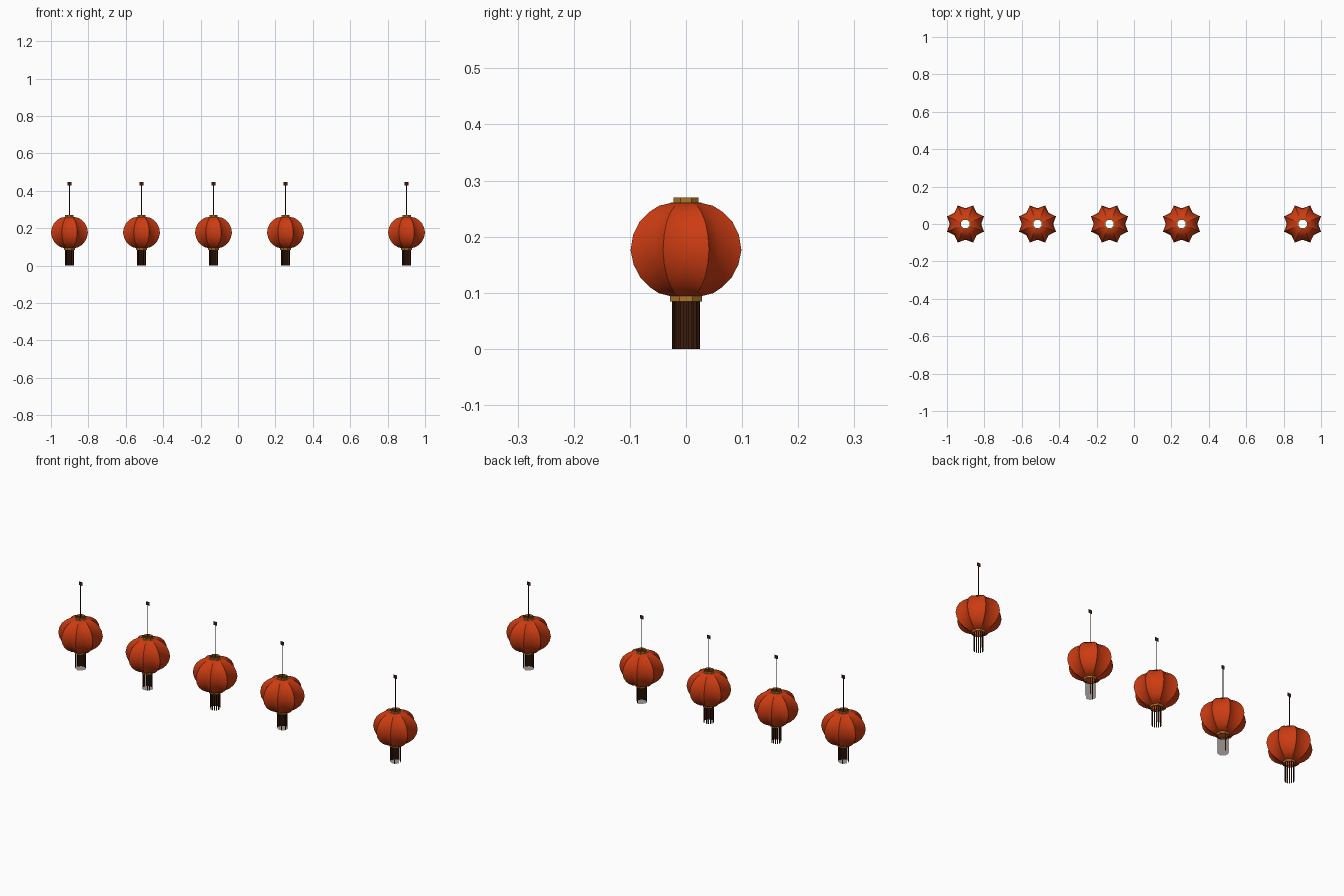
import bpy, bmesh, math

if "Cube" in bpy.data.objects:
    bpy.data.objects.remove(bpy.data.objects["Cube"])


def material(name, rgb):
    m = bpy.data.materials.new(name)
    m.diffuse_color = (*rgb, 1)
    m.use_nodes = True
    m.node_tree.nodes["Principled BSDF"].inputs["Base Color"].default_value = m.diffuse_color
    return m


RED = material("red_fabric", (0.60, 0.045, 0.006))
GOLD = material("dull_gold", (0.42, 0.18, 0.022))
BROWN = material("dark_brown", (0.045, 0.012, 0.004))


def finish(bm, name, mat, x):
    me = bpy.data.meshes.new(name)
    bm.to_mesh(me)
    bm.free()
    me.materials.append(mat)
    ob = bpy.data.objects.new(name, me)
    ob.location.x = x
    bpy.context.collection.objects.link(ob)


def loft(bm, rings, sides, turn):
    """Open skin through rings of (ridge radius, valley radius, z)."""
    loops = []
    for ridge, valley, z in rings:
        loop = []
        for i in range(sides):
            a = turn + math.tau * i / sides
            r = valley if i % 2 else ridge
            loop.append(bm.verts.new((r * math.cos(a), r * math.sin(a), z)))
        loops.append(loop)
    for lo, hi in zip(loops, loops[1:]):
        for i in range(sides):
            j = (i + 1) % sides
            bm.faces.new((lo[i], lo[j], hi[j], hi[i]))
    return loops


def plate(bm, x0, x1, z0, z1):
    bm.faces.new([bm.verts.new((x, 0, z)) for x, z in
                  ((x0, z0), (x1, z0), (x1, z1), (x0, z1))])


TURN = math.pi / 8
BODY = [(0.030, 0.028, 0.094), (0.052, 0.043, 0.099), (0.070, 0.057, 0.110),
        (0.088, 0.070, 0.127), (0.101, 0.080, 0.150), (0.107, 0.084, 0.176),
        (0.102, 0.081, 0.203), (0.090, 0.072, 0.226), (0.071, 0.058, 0.244),
        (0.052, 0.043, 0.255), (0.029, 0.027, 0.260)]


def lantern(x):
    # eight-ribbed fabric body, creased along the ribs
    bm = bmesh.new()
    loops = loft(bm, BODY, 16, TURN)
    for f in bm.faces:
        f.smooth = True
    ribs = {v for loop in loops for v in loop[::2]}
    for e in bm.edges:
        if e.verts[0] in ribs and e.verts[1] in ribs:
            e.smooth = False
    finish(bm, "lantern_body", RED, x)

    # open collars above and below
    bm = bmesh.new()
    loft(bm, [(r, r, z) for r, z in ((0.030, 0.257), (0.030, 0.261),
                                     (0.0245, 0.261), (0.0245, 0.270))], 8, TURN)
    finish(bm, "top_collar", GOLD, x)
    bm = bmesh.new()
    loft(bm, [(r, r, z) for r, z in ((0.0255, 0.084), (0.031, 0.084),
                                     (0.031, 0.095))], 8, TURN)
    finish(bm, "bottom_collar", GOLD, x)

    # ring of flat fringe strips
    bm = bmesh.new()
    n, r = 16, 0.025
    for i in range(n):
        a = math.tau * (i + 0.25) / n
        h = math.tau / n * 0.27
        pts = [(a - h, 0), (a + h, 0), (a + h, 0.086), (a - h, 0.086)]
        bm.faces.new([bm.verts.new((r * math.cos(t), r * math.sin(t), z))
                      for t, z in pts])
    finish(bm, "fringe", BROWN, x)

    # flat cord with a small tab at its top
    bm = bmesh.new()
    plate(bm, -0.002, 0.002, 0.262, 0.430)
    plate(bm, -0.010, 0.010, 0.429, 0.448)
    finish(bm, "hanging_cord", BROWN, x)


for x in (-0.901, -0.516, -0.131, 0.254, 0.901):
    lantern(x)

▶ WHAT THE EXERCISE ASKS
Identify every line above with the string "loops" in it. Copy those lines.

▶ OUTPUT
    loops = []
        loops.append(loop)
    for lo, hi in zip(loops, loops[1:]):
    return loops
    loops = loft(bm, BODY, 16, TURN)
    ribs = {v for loop in loops for v in loop[::2]}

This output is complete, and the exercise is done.